### What is required:
What lines of the data hold the string "true"? Copy them all.

--- START ---

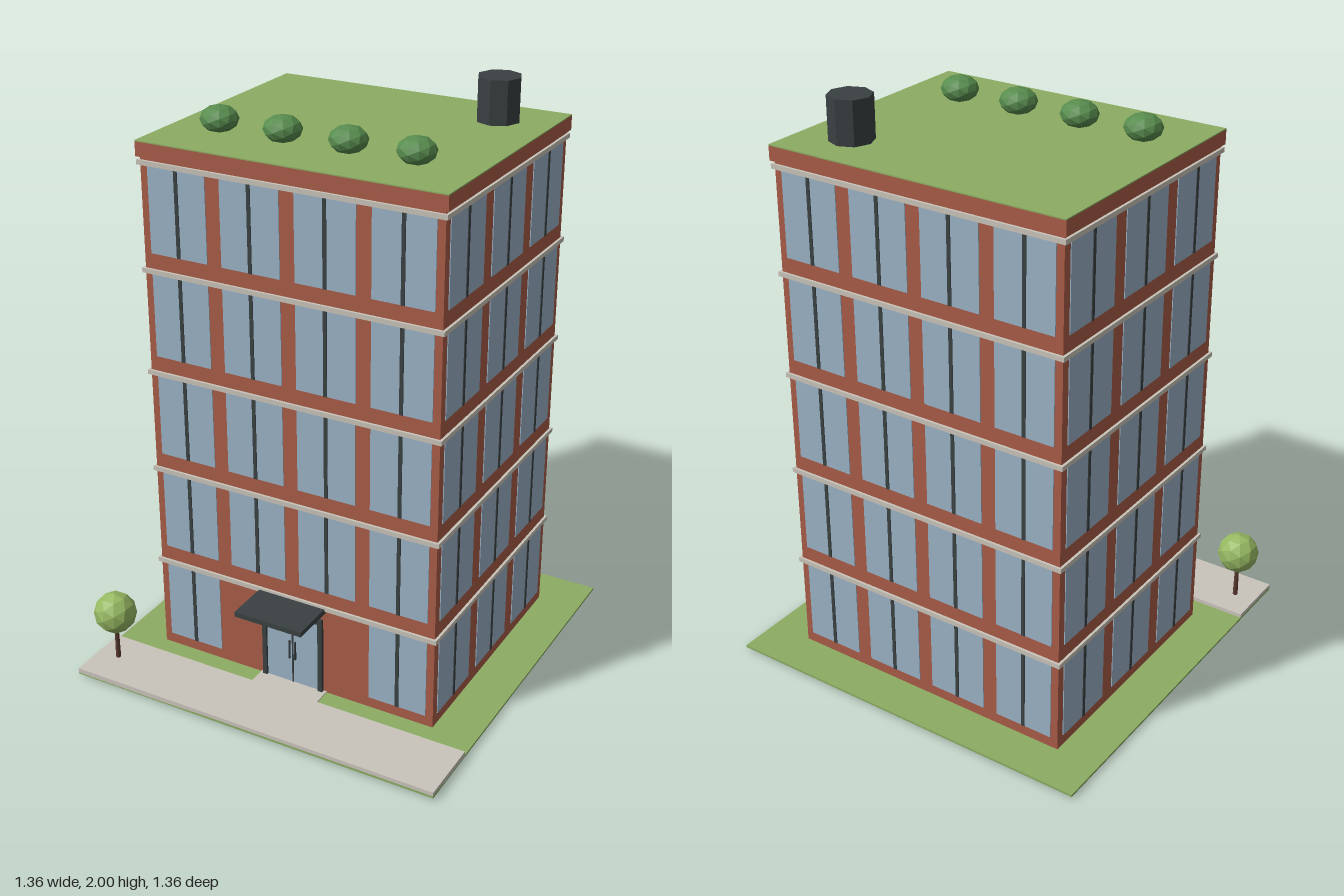
import * as THREE from 'three';

const mat = (name, color, flatShading = false) => {
  const m = new THREE.MeshStandardMaterial({ color, flatShading });
  m.name = name;
  return m;
};

export function createModel() {
  const brick = mat('brick', 0xa85b47);
  const glass = mat('glass', 0x9ab1c5);
  const dark = mat('dark metal', 0x3a4042, true);
  const trim = mat('pale trim', 0xc9c3b8);
  const paving = mat('paving', 0xcac4bb);
  const grass = mat('grass', 0x8cad62);
  const bushGreen = mat('bush green', 0x588c4e, true);
  const leafGreen = mat('leaf green', 0x96b862, true);
  const bark = mat('bark', 0x5c3b30);

  const model = new THREE.Group();
  model.name = 'apartmentBuilding';

  const add = (parent, name, geometry, material, x, y, z) => {
    const mesh = new THREE.Mesh(geometry, material);
    mesh.name = name;
    mesh.position.set(x, y, z);
    parent.add(mesh);
    return mesh;
  };
  // Box given by its lowest and highest corners
  const box = (parent, name, material, [x0, y0, z0], [x1, y1, z1]) =>
    add(parent, name, new THREE.BoxGeometry(x1 - x0, y1 - y0, z1 - z0), material,
      (x0 + x1) / 2, (y0 + y1) / 2, (z0 + z1) / 2);

  const W = 1.052, D = 0.897, CZ = -0.077;   // wall width, depth, centre z
  const FLOORS = 5, STOREY = 0.358;
  const FRONT = CZ + D / 2, BACK = CZ - D / 2;

  // Grounds
  box(model, 'lawn', grass, [-0.68, 0.008, -0.68], [0.68, 0.016, 0.68]);
  box(model, 'sidewalk', paving, [-0.68, 0.012, 0.45], [0.68, 0.03, 0.68]);
  box(model, 'doorstep', paving, [-0.128, 0, 0.36], [0.128, 0.02, 0.465]);

  // Walls and roof
  box(model, 'walls', brick, [-W / 2, 0.012, BACK], [W / 2, 1.81, FRONT]);
  box(model, 'parapet', brick, [-0.537, 1.802, BACK - 0.011], [0.537, 1.85, FRONT + 0.009]);
  box(model, 'roofGarden', grass, [-0.537, 1.85, BACK - 0.011], [0.537, 1.854, FRONT + 0.009]);

  // Stone ledge above each storey
  for (let f = 0; f < FLOORS; f++) {
    const y = 0.344 + f * STOREY;
    box(model, 'ledge', trim, [-0.535, y, BACK - 0.009], [0.535, y + 0.016, FRONT + 0.009]);
  }

  // Window bays: each side is built facing +z, then turned into place
  const facade = (name, width, bays, distance, turn, x, z, doorway) => {
    const side = new THREE.Group();
    side.name = name;
    const pitch = width / bays;
    for (let f = 0; f < FLOORS; f++) {
      for (let b = 0; b < bays; b++) {
        if (doorway && f === 0 && b > 0 && b < bays - 1) continue;
        const bx = (b - (bays - 1) / 2) * pitch;
        const y = 0.2 + f * STOREY;
        add(side, 'windowGlass', new THREE.BoxGeometry(pitch * 0.8, 0.29, 0.006), glass, bx, y, distance);
        add(side, 'windowMullion', new THREE.BoxGeometry(0.013, 0.29, 0.009), dark, bx, y, distance + 0.001);
      }
    }
    side.position.set(x, 0, z);
    side.rotation.y = turn;
    model.add(side);
  };
  facade('frontWindows', W, 4, D / 2, 0, 0, CZ, true);
  facade('backWindows', W, 4, D / 2, Math.PI, 0, CZ, false);
  facade('leftWindows', D, 3, W / 2, Math.PI / 2, 0, CZ, false);
  facade('rightWindows', D, 3, W / 2, -Math.PI / 2, 0, CZ, false);

  // Entrance with two glass leaves and a canopy
  const entrance = new THREE.Group();
  entrance.name = 'entrance';
  model.add(entrance);
  box(entrance, 'doorHeader', dark, [-0.116, 0.286, FRONT - 0.01], [0.116, 0.304, FRONT + 0.013]);
  for (const s of [-1, 1]) {
    add(entrance, 'doorJamb', new THREE.BoxGeometry(0.016, 0.27, 0.023), dark, s * 0.108, 0.153, FRONT + 0.0015);
    add(entrance, 'doorLeaf', new THREE.BoxGeometry(0.097, 0.268, 0.006), glass, s * 0.0515, 0.153, FRONT + 0.002);
    add(entrance, 'doorHandle', new THREE.BoxGeometry(0.004, 0.07, 0.008), dark, s * 0.011, 0.15, FRONT + 0.009);
  }
  box(entrance, 'doorDivider', dark, [-0.003, 0.02, FRONT], [0.003, 0.287, FRONT + 0.007]);
  box(entrance, 'canopy', dark, [-0.126, 0.334, FRONT - 0.005], [0.126, 0.352, 0.535]);

  // Roof tank and bushes
  add(model, 'roofTank', new THREE.CylinderGeometry(0.073, 0.073, 0.15, 8), dark, 0.355, 1.925, -0.36);
  for (let i = 0; i < 4; i++) {
    add(model, 'roofBush', new THREE.IcosahedronGeometry(0.063, 1), bushGreen, -0.37 + i * 0.231, 1.889, 0.155)
      .scale.y = 0.7;
  }

  // Street tree
  const tree = new THREE.Group();
  tree.name = 'streetTree';
  tree.position.set(-0.602, 0, 0.555);
  model.add(tree);
  add(tree, 'trunk', new THREE.CylinderGeometry(0.007, 0.009, 0.14, 6), bark, 0, 0.095, 0);
  add(tree, 'crown', new THREE.IcosahedronGeometry(0.074, 1), leafGreen, 0, 0.212, 0);

  return model;
}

--- END ---

### Task result:
  const dark = mat('dark metal', 0x3a4042, true);
  const bushGreen = mat('bush green', 0x588c4e, true);
  const leafGreen = mat('leaf green', 0x96b862, true);
  facade('frontWindows', W, 4, D / 2, 0, 0, CZ, true);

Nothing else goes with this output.